- Prosecutor seeking to end investigations in 2-3 weeks
- Latest charge is one of forgery in relation to funds transfer
The former BSI SA private banker charged amid probes related to the troubled 1Malaysia Development Bhd. was also accused of forgery with Singapore authorities signaling they plan to bring the investigations to a close within weeks.
The latest charge, submitted in a Singapore state court hearing against Yeo Jiawei on Thursday, brings the total to seven as the probe reaches a "critical stage," Second Solicitor-General Kwek Mean Luck said in court. He already had six other charges including money laundering, cheating BSI by dishonest concealment and obstructing justice. Yeo’s lawyer challenged the court’s decision to continue holding his client in custody.

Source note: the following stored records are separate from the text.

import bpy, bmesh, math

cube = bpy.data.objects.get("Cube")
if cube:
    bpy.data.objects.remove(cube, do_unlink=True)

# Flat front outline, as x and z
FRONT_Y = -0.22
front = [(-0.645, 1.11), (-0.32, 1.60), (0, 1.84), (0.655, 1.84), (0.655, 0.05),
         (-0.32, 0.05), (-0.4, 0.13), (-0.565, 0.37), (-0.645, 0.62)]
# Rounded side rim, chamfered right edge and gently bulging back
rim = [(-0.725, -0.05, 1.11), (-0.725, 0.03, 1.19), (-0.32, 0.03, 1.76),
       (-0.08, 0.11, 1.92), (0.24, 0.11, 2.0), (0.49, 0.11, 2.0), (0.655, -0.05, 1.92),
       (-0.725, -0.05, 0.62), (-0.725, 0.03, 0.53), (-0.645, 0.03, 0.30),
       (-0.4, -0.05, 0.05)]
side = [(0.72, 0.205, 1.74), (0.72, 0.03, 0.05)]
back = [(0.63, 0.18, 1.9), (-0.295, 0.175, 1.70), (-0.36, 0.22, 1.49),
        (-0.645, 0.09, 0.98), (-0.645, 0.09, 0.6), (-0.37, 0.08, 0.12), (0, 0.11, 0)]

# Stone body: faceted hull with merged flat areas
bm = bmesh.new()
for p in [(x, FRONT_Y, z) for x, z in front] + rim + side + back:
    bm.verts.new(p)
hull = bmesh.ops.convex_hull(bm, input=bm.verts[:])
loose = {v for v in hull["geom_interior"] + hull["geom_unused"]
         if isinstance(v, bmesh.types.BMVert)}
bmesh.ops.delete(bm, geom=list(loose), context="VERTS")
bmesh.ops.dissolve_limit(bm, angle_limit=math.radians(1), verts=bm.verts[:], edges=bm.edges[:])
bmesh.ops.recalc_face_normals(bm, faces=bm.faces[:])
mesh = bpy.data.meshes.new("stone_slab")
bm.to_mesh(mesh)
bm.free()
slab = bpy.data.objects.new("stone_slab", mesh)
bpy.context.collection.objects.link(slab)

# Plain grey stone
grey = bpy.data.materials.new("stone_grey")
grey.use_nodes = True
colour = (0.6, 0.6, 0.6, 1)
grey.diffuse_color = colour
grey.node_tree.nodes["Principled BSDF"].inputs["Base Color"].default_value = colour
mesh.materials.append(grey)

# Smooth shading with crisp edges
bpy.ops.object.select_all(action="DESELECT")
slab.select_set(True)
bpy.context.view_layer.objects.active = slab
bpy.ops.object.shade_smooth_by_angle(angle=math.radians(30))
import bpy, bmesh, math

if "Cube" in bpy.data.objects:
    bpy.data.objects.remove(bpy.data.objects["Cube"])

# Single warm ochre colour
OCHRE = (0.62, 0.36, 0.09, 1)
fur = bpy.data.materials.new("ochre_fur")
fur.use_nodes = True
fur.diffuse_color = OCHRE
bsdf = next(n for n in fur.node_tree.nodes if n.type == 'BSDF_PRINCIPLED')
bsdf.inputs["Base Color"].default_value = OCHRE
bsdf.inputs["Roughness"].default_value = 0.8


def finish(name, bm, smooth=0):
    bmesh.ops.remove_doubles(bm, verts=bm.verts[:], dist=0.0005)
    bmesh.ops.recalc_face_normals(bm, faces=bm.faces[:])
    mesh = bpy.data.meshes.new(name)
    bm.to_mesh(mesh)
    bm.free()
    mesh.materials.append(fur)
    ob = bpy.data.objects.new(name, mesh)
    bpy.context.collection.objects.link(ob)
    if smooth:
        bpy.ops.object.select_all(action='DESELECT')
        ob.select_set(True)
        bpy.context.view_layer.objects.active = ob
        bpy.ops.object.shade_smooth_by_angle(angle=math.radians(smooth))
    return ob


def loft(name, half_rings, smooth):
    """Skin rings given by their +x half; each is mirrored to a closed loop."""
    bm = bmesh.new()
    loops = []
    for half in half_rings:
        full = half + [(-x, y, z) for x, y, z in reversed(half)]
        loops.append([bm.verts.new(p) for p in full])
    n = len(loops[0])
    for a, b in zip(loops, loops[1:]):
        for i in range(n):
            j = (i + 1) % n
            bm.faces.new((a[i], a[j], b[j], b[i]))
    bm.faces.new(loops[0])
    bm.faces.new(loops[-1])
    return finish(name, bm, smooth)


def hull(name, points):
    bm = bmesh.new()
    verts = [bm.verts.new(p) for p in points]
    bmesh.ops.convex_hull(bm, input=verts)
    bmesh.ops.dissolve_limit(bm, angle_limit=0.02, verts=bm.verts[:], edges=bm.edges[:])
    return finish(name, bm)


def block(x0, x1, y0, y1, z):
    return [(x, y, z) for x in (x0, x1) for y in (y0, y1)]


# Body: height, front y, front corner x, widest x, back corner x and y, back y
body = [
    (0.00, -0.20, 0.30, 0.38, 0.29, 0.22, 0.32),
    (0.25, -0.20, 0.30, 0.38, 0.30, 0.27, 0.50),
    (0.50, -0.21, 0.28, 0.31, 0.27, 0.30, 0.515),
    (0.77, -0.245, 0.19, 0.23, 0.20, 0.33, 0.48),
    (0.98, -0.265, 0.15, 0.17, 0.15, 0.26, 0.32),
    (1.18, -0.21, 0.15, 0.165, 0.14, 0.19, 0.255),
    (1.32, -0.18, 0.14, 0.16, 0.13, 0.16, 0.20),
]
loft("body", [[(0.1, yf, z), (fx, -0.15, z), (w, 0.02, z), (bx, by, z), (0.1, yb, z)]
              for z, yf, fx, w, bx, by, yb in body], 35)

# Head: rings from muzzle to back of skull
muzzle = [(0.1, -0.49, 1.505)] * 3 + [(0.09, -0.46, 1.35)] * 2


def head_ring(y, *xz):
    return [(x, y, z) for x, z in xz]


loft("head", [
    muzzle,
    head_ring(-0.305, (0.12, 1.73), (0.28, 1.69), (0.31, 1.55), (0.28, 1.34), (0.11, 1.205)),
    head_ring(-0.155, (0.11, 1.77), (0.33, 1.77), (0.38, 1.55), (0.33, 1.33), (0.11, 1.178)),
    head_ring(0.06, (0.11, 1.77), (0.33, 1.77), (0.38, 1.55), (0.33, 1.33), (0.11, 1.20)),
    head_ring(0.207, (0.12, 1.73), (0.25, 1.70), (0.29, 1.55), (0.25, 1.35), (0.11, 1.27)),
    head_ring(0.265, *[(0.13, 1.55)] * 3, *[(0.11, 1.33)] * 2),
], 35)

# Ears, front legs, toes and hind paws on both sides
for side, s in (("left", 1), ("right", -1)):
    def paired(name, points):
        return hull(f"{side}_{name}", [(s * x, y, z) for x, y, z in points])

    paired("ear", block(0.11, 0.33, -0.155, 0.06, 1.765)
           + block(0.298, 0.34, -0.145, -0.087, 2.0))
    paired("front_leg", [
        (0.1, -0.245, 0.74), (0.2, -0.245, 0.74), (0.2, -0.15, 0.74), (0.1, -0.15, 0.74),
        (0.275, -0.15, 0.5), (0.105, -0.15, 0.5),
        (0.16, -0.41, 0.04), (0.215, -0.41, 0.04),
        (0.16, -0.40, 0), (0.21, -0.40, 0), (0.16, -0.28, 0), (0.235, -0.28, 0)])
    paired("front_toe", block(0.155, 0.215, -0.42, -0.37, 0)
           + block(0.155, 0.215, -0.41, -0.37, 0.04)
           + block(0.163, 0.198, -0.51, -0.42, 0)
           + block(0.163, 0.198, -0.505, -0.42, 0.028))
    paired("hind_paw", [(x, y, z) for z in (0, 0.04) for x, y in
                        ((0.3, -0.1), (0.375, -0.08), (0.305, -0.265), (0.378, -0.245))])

Yeo was charged Thursday with signing a reference letter to Citigroup Inc. in December 2013 and misrepresenting it as bearing the authority of BSI. The letter was written to facilitate a transfer of $11.95 million from SRC International (Malaysia) Ltd.’s BSI account to Affinity Equity International Partners Ltd., a company beneficially owned by Tan Kim Loong, using Pacific Harbour Global Growth Fund AA4 as an intermediary.
The latest charge comes amid the city’s most complex cross-border investigation undertaken by the white-collar police, with authorities across the globe examining claims that 1MDB was used to funnel money to politically-connected individuals. Malaysia’s central bank has announced it was ending its probe into 1MDB and fined the state investment fund.
Yeo, who’s held in custody in Singapore, said via video link in court that he was "complying with anti-money laundering provisions" with the Citigroup letter and didn’t understand why he was charged.
While the charges didn’t mention 1MDB by name, they stem from investigations into the fund’s money flows, people familiar with the case have said. Yeo, 33, had proposed investment products to 1MDB while at BSI and was questioned as part of Singapore’s probe, the people had said.
Prosecutors have accused Yeo of receiving secret profits of at least $4 million and playing a key role in moving “staggering” amounts of money.
Prosecutors have also referred to Yeo’s dealings with firms linked to 1MDB, Brazen Sky Ltd. and Bridge Partners Investment Management, the fund manager of Bridge Global Absolute Return Fund SPC. Yeo’s lawyer Philip Fong said in court that other employees and ex-employees of BSI are in a similar position to explain some of the transactions under investigation.
Yeo has been in remand since April 15 and was charged April 20, and will be held for one more week until May 19. A second man has been accused by Singapore prosecutors of corruption and being implicated in illicit transactions with Yeo.
Yeo’s lawyer said some of the charges against his client didn’t pertain to the case on 1MDB. He objected to prosecution’s request to keep Yeo in custody, saying he was only allowed 30 minutes with his client on May 9 and asked for more reasonable access.
Yeo’s parents and wife are also being investigated for allegedly receiving illicit funds, Kwek said. Authorities are seeking to bring an end to investigations into Yeo in two to three weeks, he said.
The criminal case is Public Prosecutor v Yeo Jiawei, Singapore State Court.